Instead of starting at the 800-mg-per-day dose, which is what was used in the DECISION study and is obviously what’s on the label for the prescribing information, if you start to play with lower dosages, I don’t think you’re going to get as good of a response. That said, you do have to adjust dosages occasionally for side effects.

In our practice we start everybody at 800 mg no matter what. And then, if they develop issues like hand-foot syndrome or whatever, if needed, we do go down in dosage. I do everything in my power to keep them either at a full dosage or at three-quarters of a full dosage. In my experience, I don’t think the results are as good in anybody who goes below that. A few times, for various reasons, patients went down to a half dosage. Initially, their tumors started to grow again. Then we had to come back up to three-quarters of a dose.
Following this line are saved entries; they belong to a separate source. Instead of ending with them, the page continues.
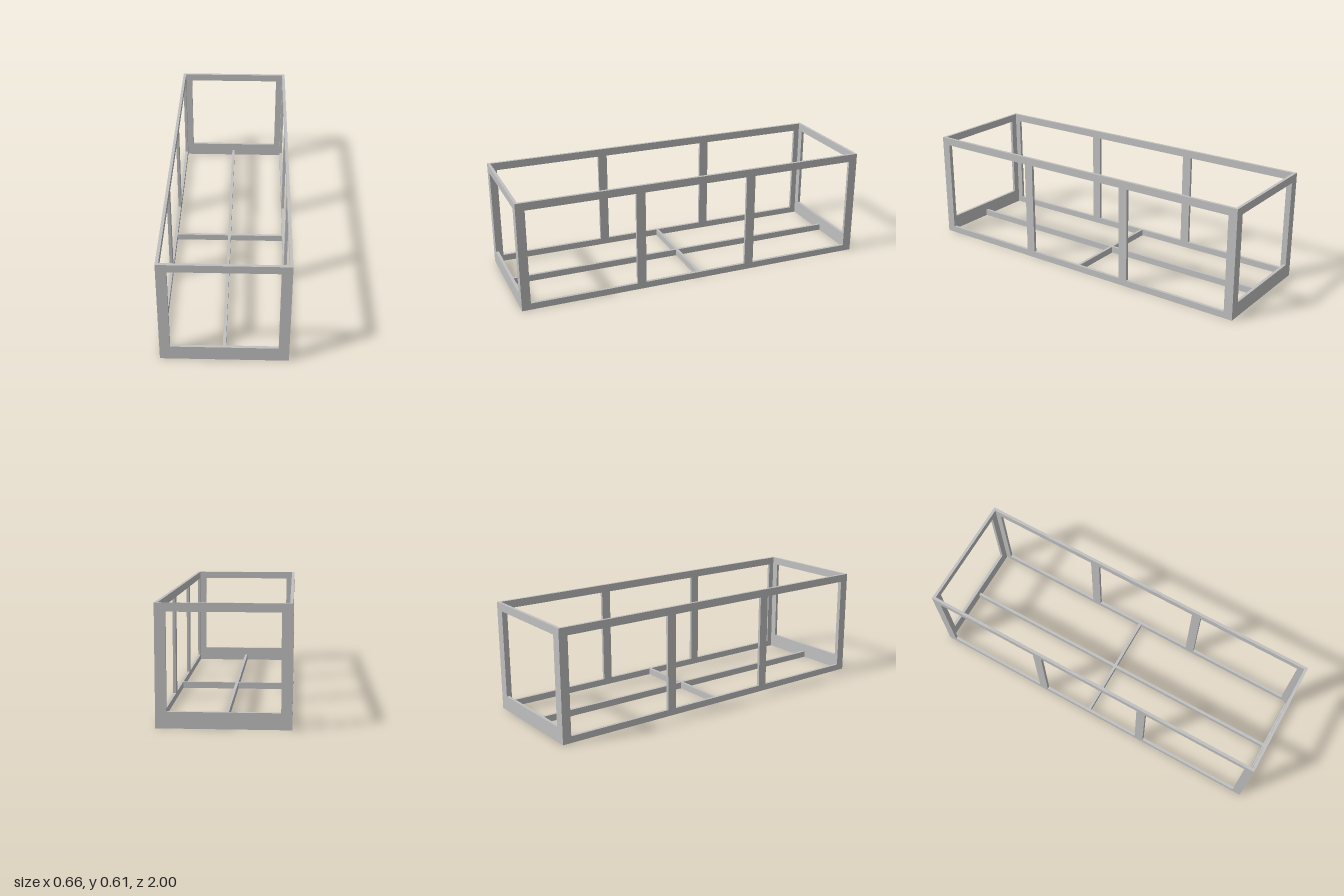
import * as THREE from 'three';

const HX = 0.328, H = 0.605, HZ = 1; // half width, height, half length
const T = 0.016;                     // sheet thickness of every bar

export function createModel() {
  const model = new THREE.Group();
  model.name = 'openFrame';
  const steel = new THREE.MeshStandardMaterial({ color: 0xc0c0c0 });
  steel.name = 'greySteel';

  // Box given by its min and max corners
  function bar(name, [x0, y0, z0], [x1, y1, z1]) {
    const mesh = new THREE.Mesh(new THREE.BoxGeometry(x1 - x0, y1 - y0, z1 - z0), steel);
    mesh.position.set((x0 + x1) / 2, (y0 + y1) / 2, (z0 + z1) / 2);
    mesh.name = name;
    model.add(mesh);
  }

  // Corner post: upright angle profile, outer corner at (sx * HX, sz * HZ)
  function cornerPost(sx, sz) {
    const points = [[0, 0], [0.054, 0], [0.054, T], [T, T], [T, 0.049], [0, 0.049]]
      .map(([a, b]) => new THREE.Vector2(sx * (HX - a), -sz * (HZ - b)));
    const geometry = new THREE.ExtrudeGeometry(new THREE.Shape(points), { depth: H, bevelEnabled: false });
    geometry.rotateX(-Math.PI / 2);
    const mesh = new THREE.Mesh(geometry, steel);
    mesh.name = 'cornerPost';
    model.add(mesh);
  }

  for (const s of [-1, 1]) {
    cornerPost(s, 1);
    cornerPost(s, -1);

    // Long side rails and middle posts
    const x0 = s > 0 ? HX - T : -HX, x1 = x0 + T;
    bar('sideBottomRail', [x0, 0, -HZ + 0.049], [x1, 0.036, HZ - 0.049]);
    bar('sideTopRail', [x0, 0.5625, -HZ + 0.049], [x1, H, HZ - 0.049]);
    for (const z of [-0.322, 0.328]) {
      bar('middlePost', [x0, 0.036, z - 0.026], [x1, 0.5625, z + 0.026]);
    }

    // End rails: two stacked at the bottom, one at the top
    const z0 = s > 0 ? HZ - T : -HZ, z1 = z0 + T, w = HX - 0.054;
    bar('endBottomRail', [-w, 0, z0], [w, 0.04, z1]);
    bar('endUpperRail', [-w, 0.04, z0], [w, 0.082, z1]);
    bar('endTopRail', [-w, 0.5625, z0], [w, H, z1]);
  }

  // Floor: lengthwise spine and the cross bar on either side of it
  bar('floorSpine', [-0.01, 0, -HZ + T], [0.006, 0.036, HZ - T]);
  bar('floorCrossBar', [-HX + T, 0, -0.022], [-0.01, 0.036, -0.006]);
  bar('floorCrossBar', [0.006, 0, -0.022], [HX - T, 0.036, -0.006]);

  return model;
}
I also think it’s important for the community physician, who may not give this drug often, to not be overly ambitious or sort of lenient with dropping the dosage. It’s very important that you take managing the dosages much more seriously. If you do decrease a dosage, I’m very confident that you won’t see as superior a result. So there’s a balance there to be met. You want to maintain some benefit in the patient and don’t want them to have a terrible quality of life.

So you have to take intervening in these issues very strongly with over-the-counter medications or even non- over-the-counter interventions. You really need to interact with them about their side effects and try to control them as much as possible without decreasing the dosage. If you do that, patients will have a better outcome. They’ll have better shrinkage. In the long run, they’ll last longer on the medication.

It takes a physician who is very committed to the patient. You have to really listen. You have to ask about the side effects. But if you want to be successful, managing the adverse effects is absolutely paramount to getting a good result. Dosage intensity should be maintained as much as possible.

The optimal duration for treating patients with sorafenib is for as long as they have clinical benefit. When patients have their initial treatment, they often see some shrinkage. Maybe not a lot, but they’ll usually have some shrinkage. And then, after 4 to 6 months, they’ll sort of get into a phase where it doesn’t shrink any more, but it doesn’t grow.

The goal is to try to maintain that for as long as possible. I would argue to be very good about managing side effects and try to maintain that dosage for as long as you can. The optimal period is for as long as there is clinical benefit. In the DECISION study, at the time of progression, if the progression was a solitary nodule that could be treated by surgery or external beam radiation or cryoablation, or some local therapy, patients were unrandomized. This was assuming that they were on the therapeutic arm.

If they had solitary progression, they had the choice of getting that treated and then continuing on the drug. We found that over a 10-month period, on average—or an 11-month period prior to that event—if they got treated, they often had a similar duration of benefit.

So I would argue that as long as most of the nodules are responding, you should try to keep them on the systemic therapy for as long as possible and treat a solitary local recurrence, as needed, along the way. We’re finding that the clinical benefit far exceeds the actual progression-free survival interval. Sometimes we can manage these solitary nodules and have them continue on and get another 10 or 11 months of benefit.

Transcript Edited for Clarity